Never shy around a camera or microphone, New York City Comptroller and 2021 mayoral wanna be Scott Stringer will continue issuing a series of useless audits and reports including those critical of the MTA and various municipal agencies. 

His most recent deals with Bombardier’s $600 million dollar contract with MTA NYC Transit for 300 new subway cars, which is several years late. He conveniently forgot to tell you in exchange for Bombardier’s delays in delivery, NYC Transit will obtain 18 additional subway cars at no cost.

Stringer travels around town by car with driver and police security detail.  Unlike the millions of New Yorkers, he doesn’t own a Metro Card and ride the subway on a daily basis. 

Do as I say, not as I do is his motto.  With term limits, Stringer is just another term-limited career politician using the NYC comptroller’s office perks current position while seeking yet another public office. 

As a former state Assemblymember, Manhattan Borough president and currently NYC Comptroller – he has never worked an honest day in his life.

If Stringer was serious about this issue, why didn’t he years ago ask either Mayor Bill de Blasio or Gov. Andrew Cuomo to appoint him to serve on the MTA Board.  

A significant percentage of NYC Transit subway car and bus procurements along with many other capital projects and programs, are funded for the most part by Federal Transit Administration grants. These federal funds go to NYC Transit, Long Island and Metro North Rail Road along with MTA Bus.  

They will total $7 billion between now and when the $32 billion 2015-2019 MTA Capital Program Plan is completed.

These are subject to federal procurement rules and regulations including Buy America requirements. Over $7 billion has been requested as part of the $51 billion 2020 – 2024 MTA Capital Program Plan to replace almost 2,000 more subway cars.  

There are only four rail car manufacturers including Alstom,Bombardier, Kawasaki and Siemans to supply transit agencies around the nation.  As a result, there is limited competition between a handful of potential suppliers.

The MTA, NYC Transit, LIRR & Metro North are competing against each other and transit agencies, who operate subway and or heavy commuter rail around the nation for time and space on the handful of manufacturer’s production line.  

As a result, over past MTA Five Year Capital Programs, NYC Transit has averaged five years for subway cars and three for buses. This process begins with the development of bid specifications, advertising and award.

Next is vendor mobilization, pre-production, assembly, testing, delivery and acceptance from the first to the last subway, commuter rail car or bus.  

Purchasing a thousand or more subway cars is not like us going to a local car dealer. Automobile manufacturers have a series of basic models with a variety of optional add ons produced year in large quantities. 

Subway and commuter car manufacturers do not have a ready supply of off the shelf stock on hand, ready to drive off the lot.  Each transit agency has different bid specifications to meet their respective physical systems, maintenance and operational needs.  

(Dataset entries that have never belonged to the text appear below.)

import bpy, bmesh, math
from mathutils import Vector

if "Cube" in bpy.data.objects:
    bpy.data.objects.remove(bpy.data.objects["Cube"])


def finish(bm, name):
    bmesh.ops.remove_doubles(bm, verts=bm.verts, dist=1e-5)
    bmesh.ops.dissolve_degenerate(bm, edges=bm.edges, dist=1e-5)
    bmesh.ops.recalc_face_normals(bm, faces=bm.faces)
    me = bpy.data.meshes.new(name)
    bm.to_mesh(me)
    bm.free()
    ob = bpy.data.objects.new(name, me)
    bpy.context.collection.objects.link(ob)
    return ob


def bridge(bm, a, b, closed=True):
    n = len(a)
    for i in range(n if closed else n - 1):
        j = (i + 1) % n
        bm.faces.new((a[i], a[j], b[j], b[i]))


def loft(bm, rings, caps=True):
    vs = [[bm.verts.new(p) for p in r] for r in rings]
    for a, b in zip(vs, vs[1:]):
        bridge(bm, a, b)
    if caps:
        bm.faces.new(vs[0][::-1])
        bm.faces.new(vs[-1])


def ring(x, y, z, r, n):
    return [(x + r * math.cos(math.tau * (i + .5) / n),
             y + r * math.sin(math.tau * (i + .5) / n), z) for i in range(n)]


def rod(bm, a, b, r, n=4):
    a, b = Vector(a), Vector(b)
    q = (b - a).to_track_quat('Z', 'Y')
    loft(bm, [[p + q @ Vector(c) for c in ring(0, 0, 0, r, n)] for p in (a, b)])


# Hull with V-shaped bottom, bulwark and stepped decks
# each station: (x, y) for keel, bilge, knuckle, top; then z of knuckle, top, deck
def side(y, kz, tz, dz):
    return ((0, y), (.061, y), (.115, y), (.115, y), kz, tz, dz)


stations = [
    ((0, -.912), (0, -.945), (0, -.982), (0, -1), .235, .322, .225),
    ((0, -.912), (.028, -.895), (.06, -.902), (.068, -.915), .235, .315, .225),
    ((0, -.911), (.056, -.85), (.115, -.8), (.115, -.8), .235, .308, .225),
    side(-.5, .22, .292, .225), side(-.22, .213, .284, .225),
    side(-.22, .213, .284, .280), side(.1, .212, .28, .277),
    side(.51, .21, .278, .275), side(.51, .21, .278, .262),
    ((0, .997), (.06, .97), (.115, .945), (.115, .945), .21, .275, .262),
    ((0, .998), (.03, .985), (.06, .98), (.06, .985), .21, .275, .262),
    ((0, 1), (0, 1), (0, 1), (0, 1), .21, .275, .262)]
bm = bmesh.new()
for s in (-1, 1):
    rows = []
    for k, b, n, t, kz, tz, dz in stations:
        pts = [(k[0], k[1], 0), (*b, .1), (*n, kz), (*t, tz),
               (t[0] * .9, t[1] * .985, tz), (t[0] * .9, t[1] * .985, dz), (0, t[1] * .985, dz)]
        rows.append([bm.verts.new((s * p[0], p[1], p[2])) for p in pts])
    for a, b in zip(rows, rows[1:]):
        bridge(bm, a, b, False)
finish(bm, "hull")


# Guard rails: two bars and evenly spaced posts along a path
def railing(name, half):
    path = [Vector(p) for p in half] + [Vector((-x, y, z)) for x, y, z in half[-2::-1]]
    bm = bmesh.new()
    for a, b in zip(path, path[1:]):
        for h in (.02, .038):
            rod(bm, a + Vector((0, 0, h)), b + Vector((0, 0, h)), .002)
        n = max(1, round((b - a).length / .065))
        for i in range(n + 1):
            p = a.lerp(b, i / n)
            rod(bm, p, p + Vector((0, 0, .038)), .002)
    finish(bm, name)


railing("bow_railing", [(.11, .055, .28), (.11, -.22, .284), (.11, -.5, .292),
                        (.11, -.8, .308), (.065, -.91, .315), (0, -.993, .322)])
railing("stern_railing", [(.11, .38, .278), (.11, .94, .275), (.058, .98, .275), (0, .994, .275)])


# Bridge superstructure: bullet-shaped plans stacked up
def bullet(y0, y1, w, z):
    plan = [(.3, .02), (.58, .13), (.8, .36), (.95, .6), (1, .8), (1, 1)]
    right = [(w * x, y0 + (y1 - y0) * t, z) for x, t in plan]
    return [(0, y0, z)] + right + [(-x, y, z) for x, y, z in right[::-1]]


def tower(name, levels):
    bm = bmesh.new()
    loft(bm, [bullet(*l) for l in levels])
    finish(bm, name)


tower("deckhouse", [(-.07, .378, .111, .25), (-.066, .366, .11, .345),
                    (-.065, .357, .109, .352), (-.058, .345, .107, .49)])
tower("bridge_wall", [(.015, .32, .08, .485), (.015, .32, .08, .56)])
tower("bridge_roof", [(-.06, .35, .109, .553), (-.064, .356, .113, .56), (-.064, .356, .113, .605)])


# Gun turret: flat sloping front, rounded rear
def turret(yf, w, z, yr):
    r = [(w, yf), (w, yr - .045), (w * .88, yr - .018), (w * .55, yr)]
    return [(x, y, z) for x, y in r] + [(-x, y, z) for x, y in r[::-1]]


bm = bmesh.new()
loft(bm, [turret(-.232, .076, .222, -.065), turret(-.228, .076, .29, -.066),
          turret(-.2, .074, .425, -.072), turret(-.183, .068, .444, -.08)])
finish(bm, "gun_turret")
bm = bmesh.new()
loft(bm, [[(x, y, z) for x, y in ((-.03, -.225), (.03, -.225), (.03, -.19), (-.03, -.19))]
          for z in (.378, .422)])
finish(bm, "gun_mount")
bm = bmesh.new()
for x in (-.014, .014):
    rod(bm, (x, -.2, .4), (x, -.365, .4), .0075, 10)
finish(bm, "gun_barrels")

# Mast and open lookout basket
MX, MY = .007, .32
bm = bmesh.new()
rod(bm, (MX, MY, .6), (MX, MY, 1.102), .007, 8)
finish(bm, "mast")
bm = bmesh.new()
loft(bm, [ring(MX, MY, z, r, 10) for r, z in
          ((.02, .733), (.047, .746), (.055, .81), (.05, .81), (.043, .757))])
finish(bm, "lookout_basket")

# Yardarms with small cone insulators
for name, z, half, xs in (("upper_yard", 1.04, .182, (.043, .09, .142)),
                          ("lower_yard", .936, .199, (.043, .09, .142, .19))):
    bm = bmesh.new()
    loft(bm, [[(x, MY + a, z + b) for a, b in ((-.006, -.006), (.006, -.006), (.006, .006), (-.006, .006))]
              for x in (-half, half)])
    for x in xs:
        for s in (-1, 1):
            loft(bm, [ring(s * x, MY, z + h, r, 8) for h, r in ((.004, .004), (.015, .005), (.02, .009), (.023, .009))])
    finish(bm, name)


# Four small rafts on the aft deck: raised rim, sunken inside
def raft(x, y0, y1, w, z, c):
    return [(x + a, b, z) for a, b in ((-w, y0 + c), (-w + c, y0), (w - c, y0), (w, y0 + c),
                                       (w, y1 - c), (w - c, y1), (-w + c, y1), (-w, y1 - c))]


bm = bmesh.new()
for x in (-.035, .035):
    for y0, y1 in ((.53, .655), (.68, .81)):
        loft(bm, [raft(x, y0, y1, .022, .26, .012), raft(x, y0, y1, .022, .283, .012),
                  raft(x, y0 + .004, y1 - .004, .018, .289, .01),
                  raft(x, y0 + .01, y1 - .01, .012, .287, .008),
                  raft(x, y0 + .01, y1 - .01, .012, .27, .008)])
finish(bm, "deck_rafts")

The winning bidder needs time to develop a prototype car followed by delivery of one 10-car train set.  The NYC Transit needs time to run these vehicles in revenue service.  This is to ensure they can survive the challenges of operating in the nation’s largest subway system.  

They have met bid specifications. NYC Transit operations and maintenance groups need time to make sure they have the resources to manage both this new and existing fleet.  Only then, after completion of NYC Transit internal review and sign off by various departments can the manufacturer begin full production.  

If you are lucky and there are no hiccups during production, this might average ten cars or one train set per week. Each car has to be inspected and accepted at the production plant and again after delivery which takes time. 

Stringer should visit any subway car production plant and see for himself before complaining. 

Stringer should also meet with the hard-working MTA and NYC Transit procurement, operational and maintenance staff assigned to manage subway car procurements.  This would help him develop a better understanding of the process from start to finish.  

Larry Penner

(Larry Penner is a transportation historian, advocate and writer who previously worked 31 years for the Federal Transit Administration Region 2 NY Office. 

About the author

The Island Now

Share this Article